[WORK TASK]: Report, in full, each line of the material below in which the string "data" occurs.

################

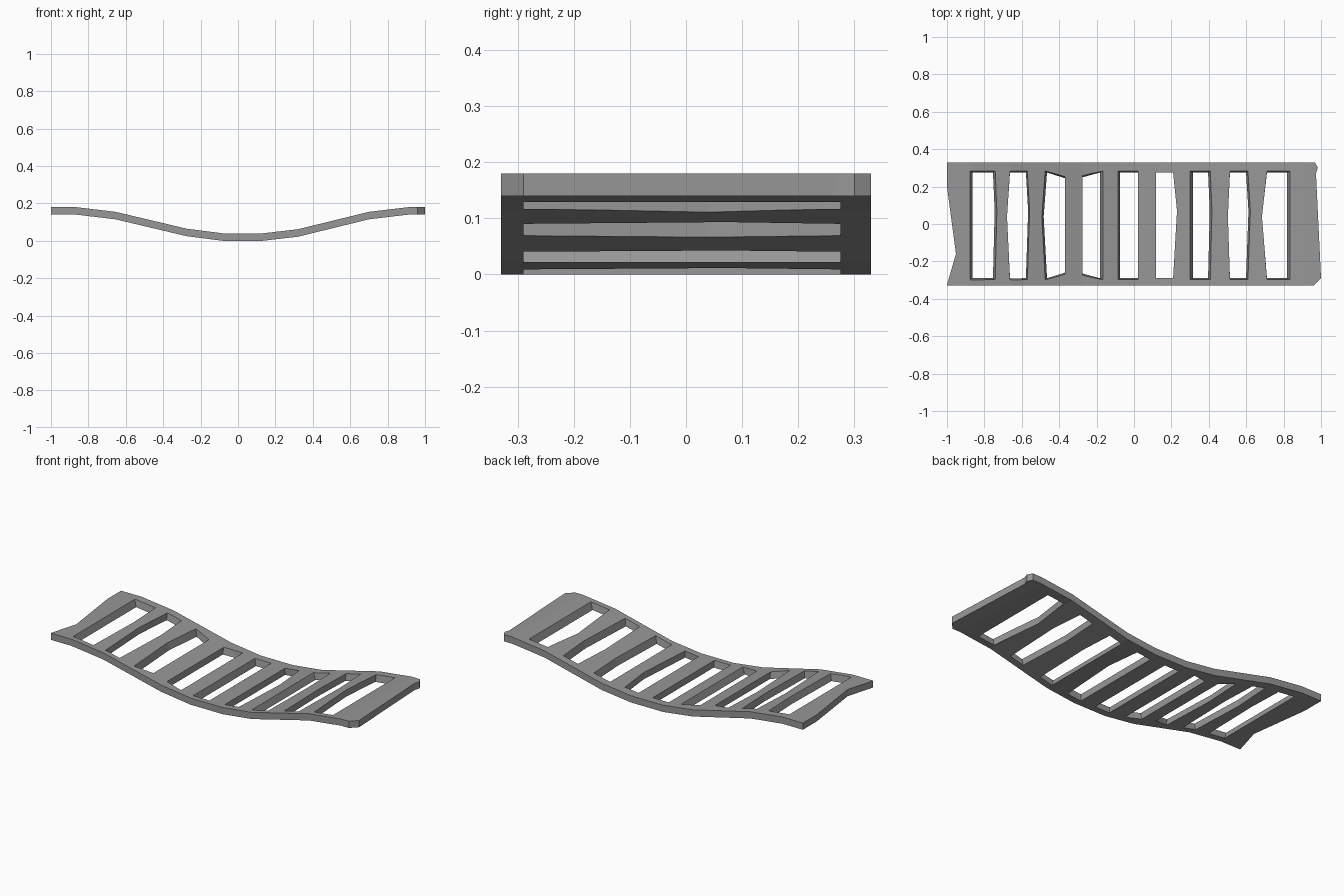
import bpy, bmesh

cube = bpy.data.objects.get("Cube")
if cube:
    bpy.data.objects.remove(cube, do_unlink=True)

THICK, HALF = 0.04, 0.33

# Sagging top line of the deck (x, z)
LINE = [(-1.1, .18), (-.865, .18), (-.655, .155), (-.275, .065), (-.08, .04),
        (.13, .04), (.32, .062), (.70, .155), (.91, .18), (1.1, .18)]

# Slots: end and middle x on each side, edge flares, corner insets
# (left end, left mid, right end, right mid, flare left, flare right, inset left, inset right)
SLOTS = [
    (-.863, -.863, -.754, -.745, .014, .012, 0, 0),
    (-.663, -.679, -.578, -.566, 0, .008, 0, 0),
    (-.465, -.483, -.369, -.369, .010, 0, 0, .03),
    (-.275, -.275, -.182, -.182, 0, .016, .025, 0),
    (-.075, -.075, .021, .021, .011, 0, 0, 0),
    (.118, .118, .209, .230, 0, 0, 0, 0),
    (.315, .315, .396, .405, .015, .012, 0, 0),
    (.513, .502, .599, .612, 0, .010, 0, 0),
    (.711, .684, .818, .818, 0, .016, 0, 0),
]


def deck_z(x):
    for (x0, z0), (x1, z1) in zip(LINE, LINE[1:]):
        if x <= x1:
            return z0 + (z1 - z0) * (x - x0) / (x1 - x0)
    return LINE[-1][1]


def loft(bm, rings):
    """Closed solid through rings of matching points."""
    loops = [[bm.verts.new(p) for p in ring] for ring in rings]
    n = len(loops[0])
    for a, b in zip(loops, loops[1:]):
        for i in range(n):
            j = (i + 1) % n
            bm.faces.new((a[i], a[j], b[j], b[i]))
    bm.faces.new(loops[0][::-1])
    bm.faces.new(loops[-1])


def finish(name, bm, triangulate=False):
    if triangulate:
        bmesh.ops.triangulate(bm, faces=bm.faces[:])
    bmesh.ops.recalc_face_normals(bm, faces=bm.faces[:])
    mesh = bpy.data.meshes.new(name)
    bm.to_mesh(mesh)
    bm.free()
    ob = bpy.data.objects.new(name, mesh)
    bpy.context.collection.objects.link(ob)
    return ob


def slot_outline(slot, k):
    """Plan of a slot, widened by k times its flare."""
    le, lm, re, rm, fl, fr, il, ir = slot
    fl, fr = fl * k, fr * k
    fy = .008 * k if (fl or fr) else 0
    top, bot = .275 + fy, -.29 - fy
    return [(le - fl, top - il), (lm - fl, .04), (le - fl, bot + il),
            (re + fr, bot + ir), (rm + fr, .07), (re + fr, top - ir)]


# Deck slab
bm = bmesh.new()
profile = LINE + [(x, z - THICK) for x, z in reversed(LINE)]
loft(bm, [[(x, y, z) for x, z in profile] for y in (-HALF, HALF)])
deck = finish("slatted_deck", bm)

# Chipped end outline
bm = bmesh.new()
ends = [(-1, .5), (-1, .2), (-.952, -.16), (-1, -.325), (-1, -.5),
        (.79, -.5), (.963, -.327), (1, -.29), (.973, .27), (.983, .30),
        (.965, .335), (.90, .5)]
loft(bm, [[(x, y, z) for x, y in ends] for z in (-.5, .5)])
end_trim = finish("end_trim_cutter", bm)

# Slots between the slats, flared towards the top
bm = bmesh.new()
for slot in SLOTS:
    loft(bm, [[(x, y, deck_z(x) + dz) for x, y in slot_outline(slot, k)]
              for dz, k in ((-.1, 0), (-THICK, 0), (.02, 1.5))])
slot_cutter = finish("slot_cutter", bm, True)

for cutter, operation in ((end_trim, 'INTERSECT'), (slot_cutter, 'DIFFERENCE')):
    cutter.hide_render = True
    mod = deck.modifiers.new("cut", 'BOOLEAN')
    mod.operation, mod.object, mod.solver = operation, cutter, 'EXACT'

# Bake the cuts and drop the cutters
bpy.context.view_layer.update()
cut_mesh = bpy.data.meshes.new_from_object(
    deck.evaluated_get(bpy.context.evaluated_depsgraph_get()))
deck.modifiers.clear()
deck.data = cut_mesh
for cutter in (end_trim, slot_cutter):
    bpy.data.objects.remove(cutter, do_unlink=True)

# Plain grey
grey = bpy.data.materials.new("weathered_grey")
grey.use_nodes = True
colour = (.31, .31, .31, 1)
grey.diffuse_color = colour
grey.node_tree.nodes["Principled BSDF"].inputs["Base Color"].default_value = colour
deck.data.materials.clear()
deck.data.materials.append(grey)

################

[OUTPUT FOR THIS EXERCISE]:
cube = bpy.data.objects.get("Cube")
    bpy.data.objects.remove(cube, do_unlink=True)
    mesh = bpy.data.meshes.new(name)
    ob = bpy.data.objects.new(name, mesh)
cut_mesh = bpy.data.meshes.new_from_object(
deck.data = cut_mesh
    bpy.data.objects.remove(cutter, do_unlink=True)
grey = bpy.data.materials.new("weathered_grey")
deck.data.materials.clear()
deck.data.materials.append(grey)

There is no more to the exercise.